DAYS 6+7: NEW ORLEANS, LA
Roll into New Orleans and you may start hunting for a hit of jambalaya, a sip of Sazerac, a bite of beignet. Me, I'm going for the seafood. The fishing industry here took a massive hit in 2010, when BP spilled almost 5 million barrels of oil into the Gulf. But Louisianans are resilient, and fishermen have fought hard to clean up the waters and bring the bounty back to the people. Spend a couple of days eating in and around the Big Easy, and you'll see that seafood is still at the core of its cuisine.
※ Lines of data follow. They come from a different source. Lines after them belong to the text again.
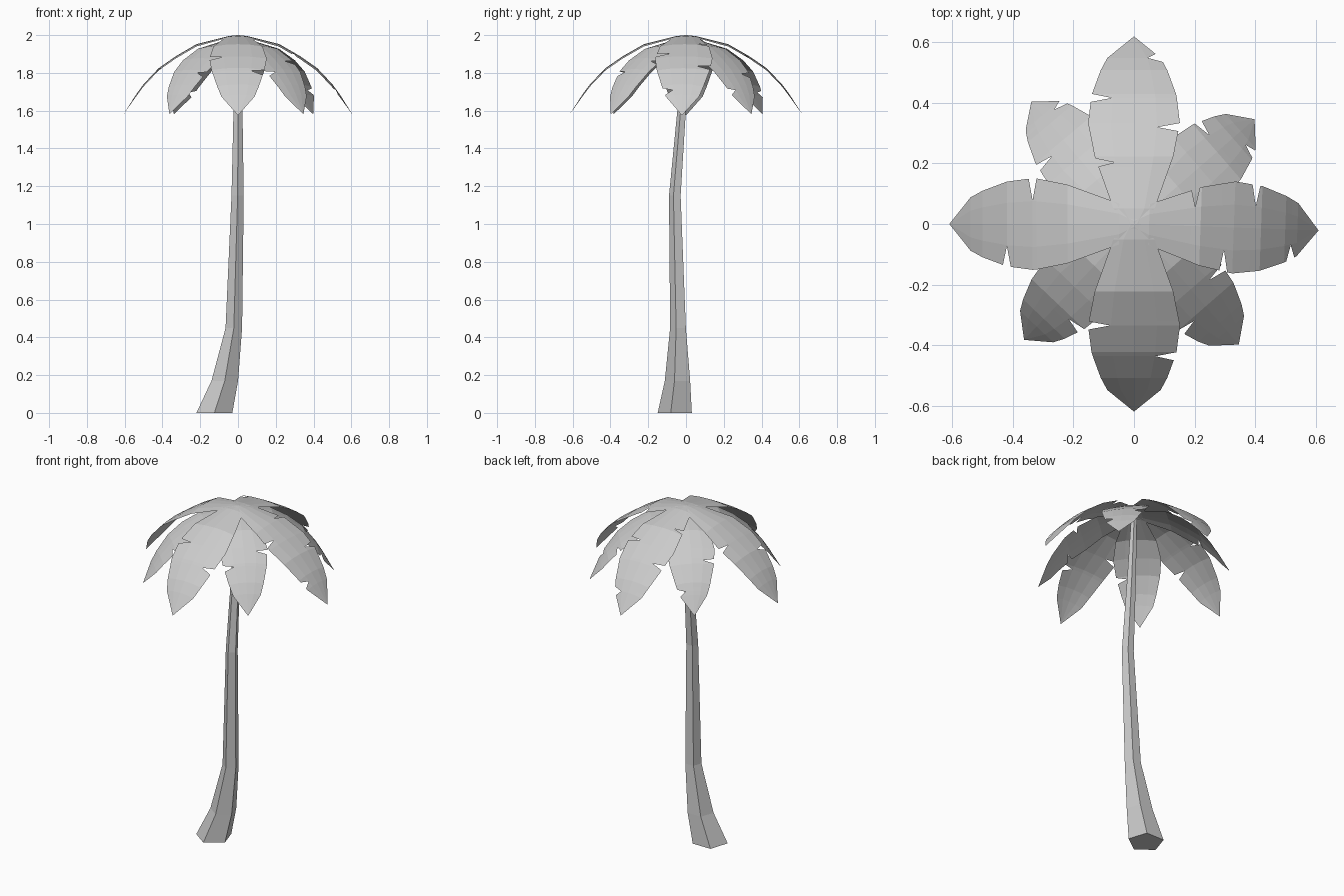
import bpy, bmesh, math

if "Cube" in bpy.data.objects:
    bpy.data.objects.remove(bpy.data.objects["Cube"], do_unlink=True)

grey = bpy.data.materials.new("light_grey")
grey.use_nodes = True
grey.diffuse_color = (0.6, 0.6, 0.6, 1)
grey.node_tree.nodes["Principled BSDF"].inputs["Base Color"].default_value = (0.6, 0.6, 0.6, 1)


def make_object(name, bm):
    mesh = bpy.data.meshes.new(name)
    bm.to_mesh(mesh)
    bm.free()
    mesh.materials.append(grey)
    obj = bpy.data.objects.new(name, mesh)
    bpy.context.collection.objects.link(obj)


# Trunk: five-sided rings along a leaning path (x, y, z, radius)
TRUNK = [(-0.125, -0.05, 0, 0.1), (-0.07, -0.038, 0.17, 0.074),
         (-0.022, -0.038, 0.45, 0.046), (-0.002, -0.056, 1.15, 0.034),
         (0, -0.021, 1.6, 0.025), (0, 0, 1.97, 0.016)]
SIDES = 5
bm = bmesh.new()
rings = []
for x, y, z, r in TRUNK:
    angles = [math.tau * i / SIDES - math.pi / 2 for i in range(SIDES)]
    rings.append([bm.verts.new((x + r * math.cos(a), y + r * math.sin(a), z)) for a in angles])
for low, high in zip(rings, rings[1:]):
    for i in range(SIDES):
        j = (i + 1) % SIDES
        bm.faces.new((low[i], low[j], high[j], high[i]))
bm.faces.new(rings[0][::-1])
bm.faces.new(rings[-1])
make_object("trunk", bm)

# Frond outline: distance outward, half width, height
FROND = [(0, 0.02, 2.0), (0.05, 0.068, 1.995), (0.22, 0.13, 1.952), (0.33, 0.152, 1.888),
         (0.42, 0.14, 1.825), (0.5, 0.11, 1.74), (0.54, 0.088, 1.685), (0.61, 0, 1.575)]
COLUMNS = (-1, -0.5, 0, 0.5, 1)
CROWN = 0.012


def sample(u):
    """Half width and height of the frond at distance u."""
    for (u0, w0, z0), (u1, w1, z1) in zip(FROND, FROND[1:]):
        if u <= u1:
            t = (u - u0) / (u1 - u0)
            return w0 + t * (w1 - w0), z0 + t * (z1 - z0)
    return FROND[-1][1:]


def frond(name, degrees, left, right, scale=1.0, width=1.0, top=2.0, drop=1.0):
    """Curved leaf with torn notches at the given distances on each side."""
    a = math.radians(degrees)
    notches = [(u, 1) for u in left] + [(u, -1) for u in right]
    rows = {u: 0 for u, _, _ in FROND}
    for u, side in notches:
        rows = {k: s for k, s in rows.items() if abs(k - u) > 0.018}
        rows.update({u - 0.013: 0, u: side, u + 0.013: 0})
    bm = bmesh.new()
    grid = []
    for u, side in sorted(rows.items()):
        w, z = sample(u)
        row = []
        for c in COLUMNS:
            k = c * 0.52 if c == side and side else c
            d, v = u * scale, k * w * width
            h = top - (2.0 - z) * drop - CROWN * k * k * min(1, w / 0.1)
            row.append(bm.verts.new((d * math.cos(a) - v * math.sin(a),
                                     d * math.sin(a) + v * math.cos(a), h)))
        grid.append(row)
    for r0, r1 in zip(grid, grid[1:]):
        for i in range(len(COLUMNS) - 1):
            bm.faces.new((r0[i], r1[i], r1[i + 1], r0[i + 1]))
    bmesh.ops.remove_doubles(bm, verts=bm.verts[:], dist=0.0005)
    make_object(name, bm)


# Four upper fronds
frond("upper_frond_left", -2, [0.2, 0.4], [0.3, 0.52])
frond("upper_frond_back", 90, [0.2, 0.41], [0.315, 0.54], scale=1.016)
frond("upper_frond_right", 180, [0.42], [0.335])
frond("upper_frond_front", 270, [0.43], [0.33], scale=1.016)

# Four smaller fronds underneath, on the diagonals
small = dict(scale=0.865, width=0.86, top=1.985, drop=0.95)
frond("lower_frond_back_left", 41, [0.44], [0.52], **small)
frond("lower_frond_back_right", 130, [0.4], [0.53], **small)
frond("lower_frond_front_right", 226.5, [0.435], [], **small)
frond("lower_frond_front_left", -49, [0.35], [0.43], **small)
Case in point: Two of the city's most talented chefs, Donald Link and Stephen Stryjewski, welcome our merry band into Cajun country with a crawfish boil. They cook 80 pounds of crustaceans with lemons, garlic, and salt, and toss them with Old Bay and Cajun spices before dumping them onto a plastic-covered table for immediate consumption. Twist the body, pop off the head, suck the "fat," peel the tail, and chase with beer; repeat. Like all great Southern food, the crawfish boil is designed to bring people together, and no amount of tinkering or updating can ever improve this recipe.
At their restaurants, Cochon and Herbsaint, Link and Stryjewski highlight seafood in more sophisticated but no less soulful ways: roasted oysters crowned with bubbling chile butter; meaty catfish served with a spice-laden vegetable stew; shrimp gumbo so savory and mysterious that you want to strap on a scuba tank and explore its murky depths. "Eating here is like crawling under grandma's quilt," says Brock.
EVERY TIME I TRY TO DISCUSS FOOD IN THE NEW SOUTH WITH a local chef, he wants to talk about the Old South. "What people don't realize is that we've been doing it right the whole time," says John Currence, chef and owner of City Grocery in Oxford, Mississippi, and a native New Orleanian. What went wrong here is what went wrong everywhere. "Fast food and a desire for convenience messed us up, but the core of Southern cuisine has always been fresh, honest food," agrees Link. Southern chefs will continue to push their region's food in new and healthier directions, but all the while, classic Southern cooks will continue to make pork chops and col-lards and red beans and rice the way they have for decades. And that's a damn good thing.